As an embattled Intel tries to implement its grand comeback plan, Intel has announced that it is cutting not only jobs but also products, and that it has made difficult decisions to cut billions of dollars.
Intel announced plans to discontinue some products as part of a massive spending cut that the chipmaker expects to reach up to $10 billion a year by 2025.
Intel said the cuts were necessary because of “worsening economic conditions,” which, according to CEO Pat Gelsinger, led to double-digit declines in PC and server processor sales in the third quarter of 2022.
Intel could try to sell products to a willing buyer, as it has done with its NAND flash and solid-state drive businesses. In other cases, the company could decide to discontinue and write off products, as it did with its Optane memory business in July.

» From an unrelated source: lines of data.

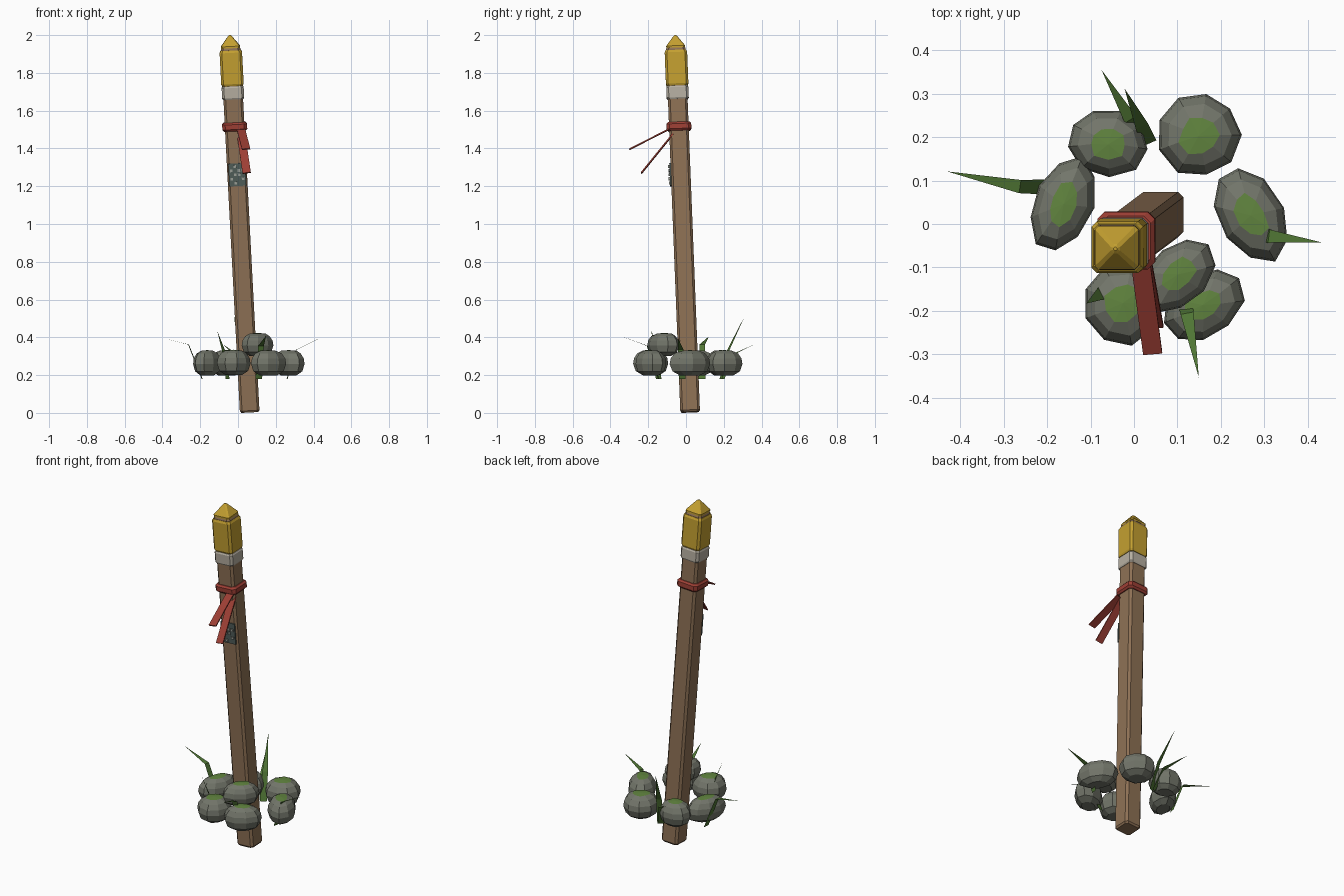
import bpy, bmesh, math, random
from mathutils import Vector, Matrix

if "Cube" in bpy.data.objects:
    bpy.data.objects.remove(bpy.data.objects["Cube"])

random.seed(4)


def mat(name, rgb):
    m = bpy.data.materials.new(name)
    m.diffuse_color = (*rgb, 1)
    m.use_nodes = True
    m.node_tree.nodes["Principled BSDF"].inputs["Base Color"].default_value = m.diffuse_color
    return m


WOOD = mat("wood brown", (0.27, 0.165, 0.09))
GOLD = mat("gold", (0.55, 0.35, 0.03))
WHITE = mat("off white", (0.47, 0.43, 0.36))
RED = mat("cloth red", (0.34, 0.05, 0.035))
STONE = mat("stone grey", (0.17, 0.18, 0.145))
MOSS = mat("moss green", (0.12, 0.235, 0.05))
GRASS = mat("grass green", (0.08, 0.18, 0.035))
SLATE = mat("dark slate", (0.08, 0.11, 0.10))
PALE = mat("pale grey", (0.33, 0.35, 0.31))


def finish(bm, name, mats, matrix=None):
    if matrix:
        bm.transform(matrix)
    bmesh.ops.recalc_face_normals(bm, faces=bm.faces)
    me = bpy.data.meshes.new(name)
    bm.to_mesh(me)
    bm.free()
    for m in mats:
        me.materials.append(m)
    ob = bpy.data.objects.new(name, me)
    bpy.context.collection.objects.link(ob)
    return ob


def loft(bm, rings):
    """Bridge equal-length point rings and cap both ends."""
    vs = [[bm.verts.new(p) for p in r] for r in rings]
    n = len(vs[0])
    for a, b in zip(vs, vs[1:]):
        for i in range(n):
            bm.faces.new((a[i], a[(i + 1) % n], b[(i + 1) % n], b[i]))
    return bm.faces.new(vs[0][::-1]), bm.faces.new(vs[-1])


def square(w, z, c):
    """Chamfered square ring of width w."""
    h = w / 2
    k = h - c
    return [(x, y, z) for x, y in ((h, -k), (h, k), (k, h), (-k, h),
                                   (-h, k), (-h, -k), (-k, -h), (k, -h))]


# leaning axis shared by everything on the post
base, tip = Vector((0.062, 0.022, 0.004)), Vector((-0.043, -0.057, 2.0))
axis = tip - base
LEAN = Matrix.Translation(base) @ Vector((0, 0, 1)).rotation_difference(axis).to_matrix().to_4x4()


def post_part(name, m, profile, c=0.012):
    bm = bmesh.new()
    loft(bm, [square(w, z, min(c, w * 0.3)) for w, z in profile])
    return finish(bm, name, [m], LEAN)


post_part("post", WOOD, [(0.09, 0), (0.104, 0.01), (0.104, 1.925), (0.094, 1.938)])
post_part("white_band", WHITE, [(0.108, 1.66), (0.117, 1.668), (0.117, 1.722), (0.108, 1.73)])
post_part("gold_sleeve", GOLD, [(0.11, 1.732), (0.119, 1.742), (0.119, 1.908), (0.108, 1.92)])
post_part("gold_point", GOLD, [(0.1, 1.932), (0.1, 1.942), (0.022, 1.994), (0.008, 2.0)], 0.008)
post_part("red_wrap", RED, [(0.114, 1.492), (0.132, 1.502), (0.132, 1.528), (0.114, 1.538)], 0.016)


# ribbon tails
def ribbon(name, a, b, w=0.044, t=0.007):
    a, b = Vector(a), Vector(b)
    d = (b - a).normalized()
    side = Vector((1, -0.1, 0))
    side = (side - d * side.dot(d)).normalized()
    up = d.cross(side)
    bm = bmesh.new()
    loft(bm, [[p + side * sx * w / 2 + up * sy * t / 2
               for sx, sy in ((1, 1), (-1, 1), (-1, -1), (1, -1))] for p in (a, b)])
    finish(bm, name, [RED])


ribbon("ribbon_upper", (0.014, -0.08, 1.507), (0.043, -0.298, 1.396))
ribbon("ribbon_lower", (0.016, -0.07, 1.475), (0.046, -0.236, 1.27))


# carved plate on the front of the post
def box(bm, x, y, z, sx, sy, sz):
    bmesh.ops.create_cube(bm, size=1, matrix=Matrix.Translation((x, y, z)) @ Matrix.Diagonal((sx, sy, sz, 1)))


bm = bmesh.new()
box(bm, 0, -0.0545, 1.262, 0.09, 0.008, 0.12)
finish(bm, "inlay_plate", [SLATE], LEAN)
bm = bmesh.new()
for row, cols in enumerate(((1,), (0, 3), (1, 2), (0, 2, 3), (1,))):
    for c in cols:
        box(bm, -0.03 + 0.02 * c, -0.061, 1.218 + 0.022 * row, 0.014, 0.008, 0.014)
finish(bm, "inlay_chips", [PALE], LEAN)


# mossy stones: centre, half sizes, turn in degrees
def stone(name, c, rx, ry, turn, hz=0.066, n=9):
    bm = bmesh.new()
    wob = [random.uniform(0.94, 1.04) for _ in range(n)]
    rings = []
    for r, z in ((0.5, -1), (0.86, -0.68), (1, -0.1), (0.95, 0.35), (0.76, 0.75), (0.46, 0.97)):
        ring = []
        for i in range(n):
            a = math.tau * i / n
            k = r * wob[i] * (random.uniform(0.85, 1.15) if r < 0.5 else 1)
            ring.append((k * rx * math.cos(a), k * ry * math.sin(a), z * hz))
        rings.append(ring)
    _, top = loft(bm, rings)
    top.material_index = 1
    poke = bmesh.ops.poke(bm, faces=[top])
    poke["verts"][0].co.z = hz * 1.02
    for f in poke["faces"]:
        f.material_index = 1
    finish(bm, name, [STONE, MOSS],
           Matrix.Translation(c) @ Matrix.Rotation(math.radians(turn), 4, 'Z'))


for i, s in enumerate((
        ((-0.06, 0.188, 0.265), 0.096, 0.078, -10),
        ((0.15, 0.205, 0.265), 0.096, 0.098, 0),
        ((0.268, 0.02, 0.265), 0.117, 0.075, -62),
        ((-0.163, 0.045, 0.265), 0.115, 0.07, 68),
        ((-0.022, -0.183, 0.267), 0.092, 0.095, 0),
        ((0.16, -0.188, 0.265), 0.105, 0.075, 38),
        ((0.1, -0.118, 0.362), 0.1, 0.07, 45, 0.06))):
    stone(f"stone_{i + 1}", *s)


# bent grass blades: root, bend, tip
def blade(name, root, bend, end, w=0.036):
    root, bend, end = Vector(root), Vector(bend), Vector(end)
    side = (end - root).cross(Vector((0, 0, 1))).normalized() * w / 2
    bm = bmesh.new()
    a, b, c, d, e = [bm.verts.new(p) for p in (root - side, root + side, bend + side * 0.85,
                                               bend - side * 0.85, end)]
    bm.faces.new((a, b, c, d))
    bm.faces.new((d, c, e))
    finish(bm, name, [GRASS])


for i, b in enumerate((
        ((-0.19, 0.085, 0.18), (-0.262, 0.086, 0.362), (-0.43, 0.121, 0.405)),
        ((0.26, -0.02, 0.18), (0.31, -0.028, 0.335), (0.43, -0.042, 0.395)),
        ((0.035, 0.185, 0.18), (0.018, 0.225, 0.335), (-0.022, 0.312, 0.515)),
        ((0.025, 0.195, 0.18), (-0.008, 0.24, 0.305), (-0.075, 0.355, 0.36)),
        ((0.11, -0.145, 0.18), (0.122, -0.205, 0.355), (0.149, -0.353, 0.41)),
        ((-0.055, -0.145, 0.18), (-0.075, -0.16, 0.325), (-0.11, -0.183, 0.435)))):
    blade(f"grass_blade_{i + 1}", *b)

As part of Gelsinger’s much-discussed IDM 2.0 strategy, Intel also expects to make savings by decoupling its hardware and software design teams from its chip manufacturing business.

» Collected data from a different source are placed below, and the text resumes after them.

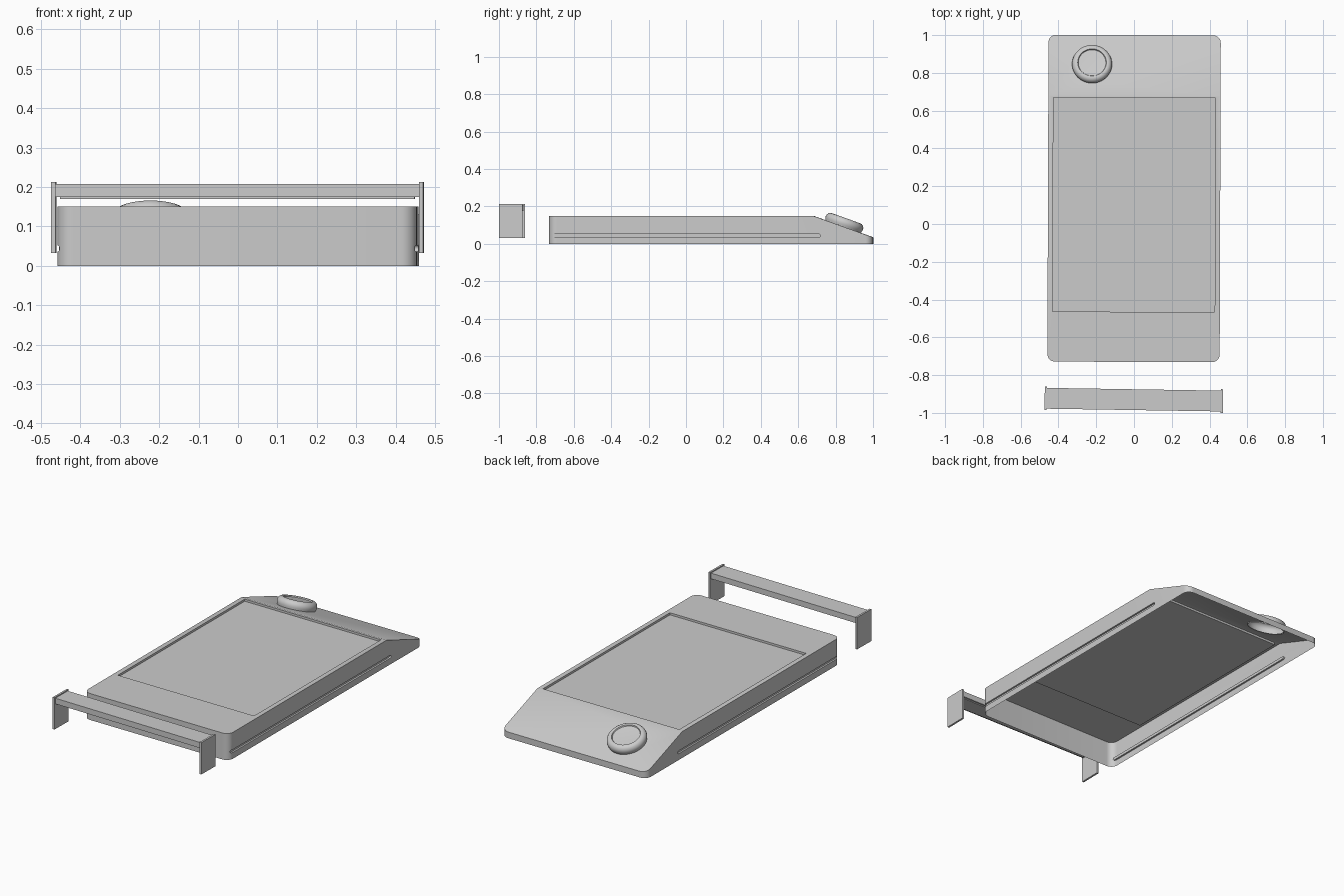
import bpy, bmesh
from math import pi, sin, cos, atan2, radians
from mathutils import Vector, Matrix

if "Cube" in bpy.data.objects:
    bpy.data.objects.remove(bpy.data.objects["Cube"])

SLOPE_Y, TOP, LIP = 0.68, 0.15, 0.035
GRAD = (TOP - LIP) / (1.0 - SLOPE_Y)
TILT = Matrix.Rotation(-atan2(GRAD, 1), 4, 'X')


def to_object(bm, name):
    bmesh.ops.recalc_face_normals(bm, faces=bm.faces)
    me = bpy.data.meshes.new(name)
    bm.to_mesh(me)
    bm.free()
    ob = bpy.data.objects.new(name, me)
    bpy.context.collection.objects.link(ob)
    return ob


def rounded_prism(hx, hy, r, height, mat, steps=8):
    """Rounded rectangle extruded along local z, placed by mat."""
    bm = bmesh.new()
    vs = []
    for k, (sx, sy) in enumerate([(1, 1), (-1, 1), (-1, -1), (1, -1)]):
        for i in range(steps + 1):
            a = k * pi / 2 + i * pi / 2 / steps
            vs.append(bm.verts.new((sx * (hx - r) + r * cos(a), sy * (hy - r) + r * sin(a), 0)))
    f = bm.faces.new(vs)
    ext = bmesh.ops.extrude_face_region(bm, geom=[f])
    bmesh.ops.translate(bm, vec=(0, 0, height),
                        verts=[v for v in ext['geom'] if isinstance(v, bmesh.types.BMVert)])
    bmesh.ops.remove_doubles(bm, verts=bm.verts, dist=1e-5)
    bmesh.ops.transform(bm, matrix=mat, verts=bm.verts)
    return bm


def box(bm, x0, x1, y0, y1, z0, z1):
    m = Matrix.Translation(((x0 + x1) / 2, (y0 + y1) / 2, (z0 + z1) / 2)) @ \
        Matrix.Diagonal((x1 - x0, y1 - y0, z1 - z0, 1))
    bmesh.ops.create_cube(bm, size=1, matrix=m)


def smooth(ob):
    bpy.ops.object.select_all(action='DESELECT')
    ob.select_set(True)
    bpy.context.view_layer.objects.active = ob
    bpy.ops.object.shade_smooth_by_angle(angle=radians(30))


# Body: rounded slab with the far end sliced to a slope
bm = rounded_prism(0.456, 0.865, 0.04, TOP, Matrix.Translation((0, 0.135, 0)))
normal = Vector((0, GRAD, 1)).normalized()
cut = bmesh.ops.bisect_plane(bm, geom=bm.verts[:] + bm.edges[:] + bm.faces[:], dist=1e-6,
                             plane_co=(0, SLOPE_Y, TOP), plane_no=normal, clear_outer=True)
bmesh.ops.holes_fill(bm, edges=[e for e in bm.edges if e.is_boundary])
body = to_object(bm, "body_shell")

# Cutters: screen recess, side grooves, knob opening
bm = bmesh.new()
box(bm, -0.429, 0.429, -0.465, 0.668, TOP - 0.012, TOP + 0.05)
cutters = [to_object(bm, "recess_cutter")]
for s in (-1, 1):
    m = Matrix.Translation((s * 0.446, 0.005, 0.044)) @ Matrix.Rotation(s * pi / 2, 4, 'Y')
    cutters.append(to_object(rounded_prism(0.008, 0.715, 0.0078, 0.05, m, 4), "groove_cutter"))
knob_place = Matrix.Translation((-0.222, 0.84, TOP - GRAD * (0.84 - SLOPE_Y))) @ TILT
bm = bmesh.new()
bmesh.ops.create_cone(bm, cap_ends=True, segments=48, radius1=0.099, radius2=0.099, depth=0.1,
                      matrix=knob_place @ Matrix.Translation((0, 0, 0.045)))
cutters.append(to_object(bm, "knob_cutter"))

bpy.context.view_layer.objects.active = body
for c in cutters:
    c.hide_render = True
    mod = body.modifiers.new("cut", 'BOOLEAN')
    mod.operation, mod.solver, mod.object = 'DIFFERENCE', 'EXACT', c
    bpy.ops.object.modifier_apply(modifier=mod.name)
for c in cutters:
    bpy.data.objects.remove(c)

# Open the underside and the hole beneath the knob
bm = bmesh.new()
bm.from_mesh(body.data)
inv = knob_place.inverted()
drop = [f for f in bm.faces
        if all(abs(v.co.z) < 1e-4 for v in f.verts)
        or all(abs((inv @ v.co).z + 0.005) < 1e-4 and (inv @ v.co).xy.length < 0.11 for v in f.verts)]
bmesh.ops.delete(bm, geom=drop, context='FACES')
bm.to_mesh(body.data)
bm.free()
smooth(body)
body.rotation_euler.z = radians(-0.2)

# Knob: lathed rim with a shallow dished top
profile = [(0.099, -0.005), (0.104, 0.010), (0.106, 0.020), (0.104, 0.030), (0.099, 0.039),
           (0.091, 0.045), (0.082, 0.047), (0.076, 0.046), (0.073, 0.040), (0.0, 0.036)]
bm = bmesh.new()
pv = [bm.verts.new((r, 0, z)) for r, z in profile]
pe = [bm.edges.new(p) for p in zip(pv, pv[1:])]
bmesh.ops.spin(bm, geom=pv + pe, cent=(0, 0, 0), axis=(0, 0, 1), angle=2 * pi, steps=48)
bmesh.ops.remove_doubles(bm, verts=bm.verts, dist=1e-5)
bmesh.ops.transform(bm, matrix=knob_place, verts=bm.verts)
smooth(to_object(bm, "knob"))

# Bridge: crossbar with underside strip and two end plates
bridge_place = Matrix.Translation((-0.001, -0.93, 0)) @ Matrix.Rotation(radians(-0.9), 4, 'Z')
for name, dims in [("bridge_bar", (-0.462, 0.462, -0.055, 0.055, 0.175, 0.207)),
                   ("bridge_strip", (-0.45, 0.45, -0.045, 0.045, 0.170, 0.176)),
                   ("bridge_plate_left", (-0.472, -0.461, -0.0625, 0.0625, 0.032, 0.213)),
                   ("bridge_plate_right", (0.461, 0.472, -0.0625, 0.0625, 0.032, 0.213))]:
    bm = bmesh.new()
    box(bm, *dims)
    bmesh.ops.transform(bm, matrix=bridge_place, verts=bm.verts)
    to_object(bm, name)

Intel has announced that the Pentium and Celeron branding for notebook processors will expire in 2023. Both branding are now used for Intel’s entry-level offerings, while the higher-end products are represented by the Intel Core branding, which includes several levels from Core i9 to Core i3.
The company has stated that the removal of the Pentium and Celeron branding will not affect existing processors, meaning you will continue to see them while they are still available in retail stores while stocks last.
The sources for this piece include an article in TheRegister.